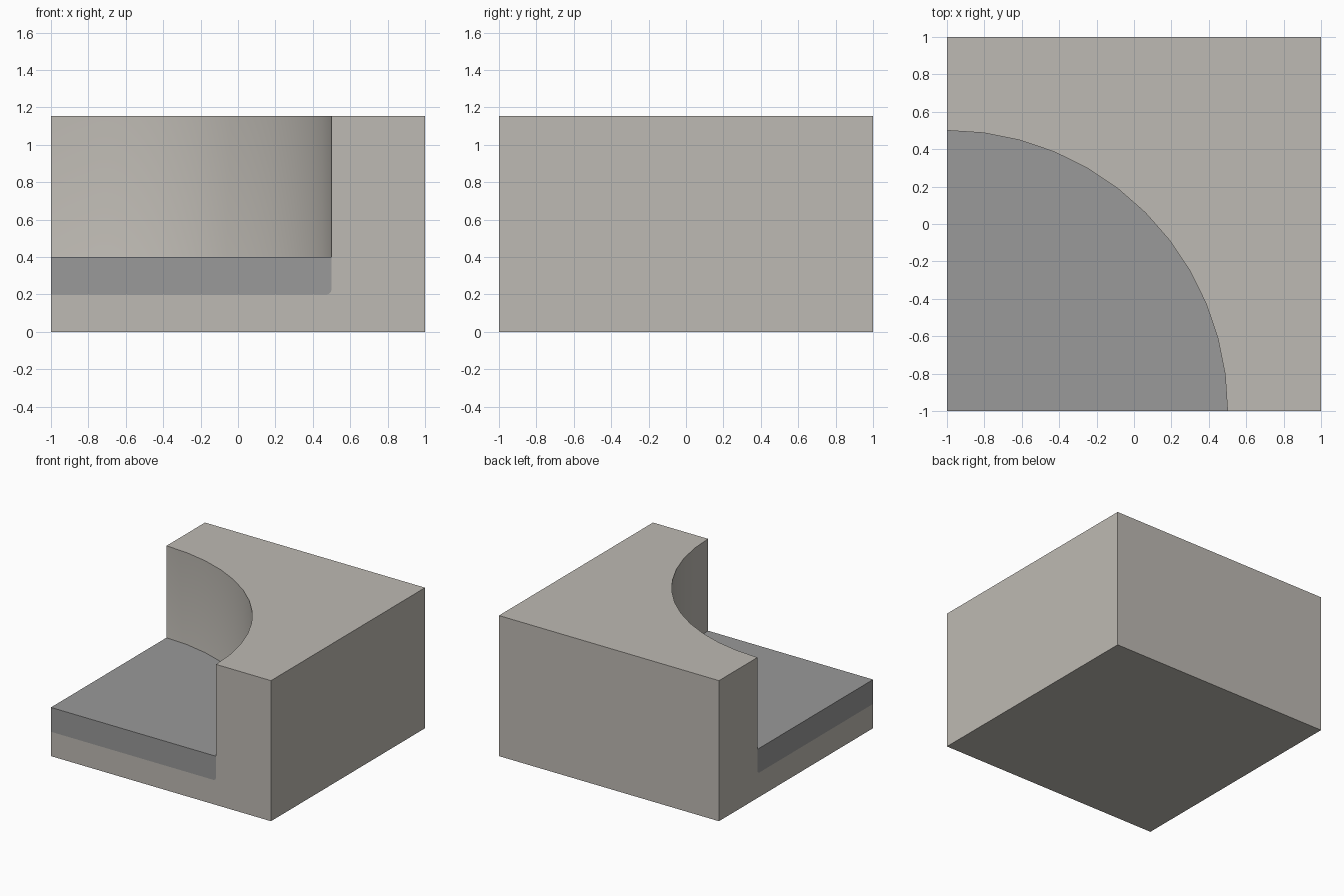
import bpy, bmesh, math

cube = bpy.data.objects.get("Cube")
if cube:
    bpy.data.objects.remove(cube, do_unlink=True)

SEGMENTS = 12      # quarter-turn divisions of the curved wall
RADIUS = 1.5       # curved wall, centred on the front corner
HEIGHT = 1.155
FLOOR = 0.2        # underside of the inlay
INLAY_TOP = 0.4
FILLET = 0.025


def material(name, rgb):
    mat = bpy.data.materials.new(name)
    mat.use_nodes = True
    mat.diffuse_color = (*rgb, 1)
    mat.node_tree.nodes["Principled BSDF"].inputs["Base Color"].default_value = (*rgb, 1)
    return mat


def quarter_sweep(name, section, mat):
    """Sweep a closed (radius, z) section a quarter turn about the corner (-1, -1)."""
    bm = bmesh.new()
    rings = []
    for i in range(SEGMENTS + 1):
        a = math.radians(90) * i / SEGMENTS
        c, s = math.cos(a), math.sin(a)
        rings.append([bm.verts.new((-1 + r * c, -1 + r * s, z)) for r, z in section(c, s)])
    n = len(rings[0])
    for a, b in zip(rings, rings[1:]):
        for j in range(n):
            k = (j + 1) % n
            bm.faces.new((a[j], a[k], b[k], b[j]))
    bm.faces.new(rings[0])
    bm.faces.new(rings[-1])
    # Close the axis and merge the flat faces
    bmesh.ops.remove_doubles(bm, verts=bm.verts, dist=1e-5)
    bmesh.ops.recalc_face_normals(bm, faces=bm.faces)
    bmesh.ops.dissolve_limit(bm, angle_limit=0.01, verts=bm.verts, edges=bm.edges)
    mesh = bpy.data.meshes.new(name)
    bm.to_mesh(mesh)
    bm.free()
    mesh.materials.append(mat)
    obj = bpy.data.objects.new(name, mesh)
    bpy.context.collection.objects.link(obj)
    bpy.ops.object.select_all(action='DESELECT')
    obj.select_set(True)
    bpy.context.view_layer.objects.active = obj
    bpy.ops.object.shade_smooth_by_angle(angle=math.radians(30))
    return obj


# Rounded lower rim shared by the block's recess and the inlay
rim = [(RADIUS - FILLET + FILLET * math.sin(t), FLOOR + FILLET - FILLET * math.cos(t))
       for t in (math.radians(30 * i) for i in range(4))]


def block_section(c, s):
    outer = 2 / max(c, s)      # reaches the square outline
    return [(0, 0), (0, FLOOR), *rim, (RADIUS, HEIGHT), (outer, HEIGHT), (outer, 0)]


def inlay_section(c, s):
    return [(0, FLOOR), *rim, (RADIUS, INLAY_TOP), (0, INLAY_TOP)]


# Stone block with a curved corner recess, and the grey slab filling its floor
quarter_sweep("corner_block", block_section, material("warm stone", (0.515, 0.491, 0.451)))
quarter_sweep("floor_inlay", inlay_section, material("mid grey", (0.319, 0.319, 0.319)))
= = = = = = =
Aim of the exercise :: Set down, exactly as they stand above, the lines starting with the line with "angle_limit=0.01, verts=bm.verts, edges=bm.edges)" and going on through the line with "obj.select_set(True)", and no others.

Result of this task ::
    bmesh.ops.dissolve_limit(bm, angle_limit=0.01, verts=bm.verts, edges=bm.edges)
    mesh = bpy.data.meshes.new(name)
    bm.to_mesh(mesh)
    bm.free()
    mesh.materials.append(mat)
    obj = bpy.data.objects.new(name, mesh)
    bpy.context.collection.objects.link(obj)
    bpy.ops.object.select_all(action='DESELECT')
    obj.select_set(True)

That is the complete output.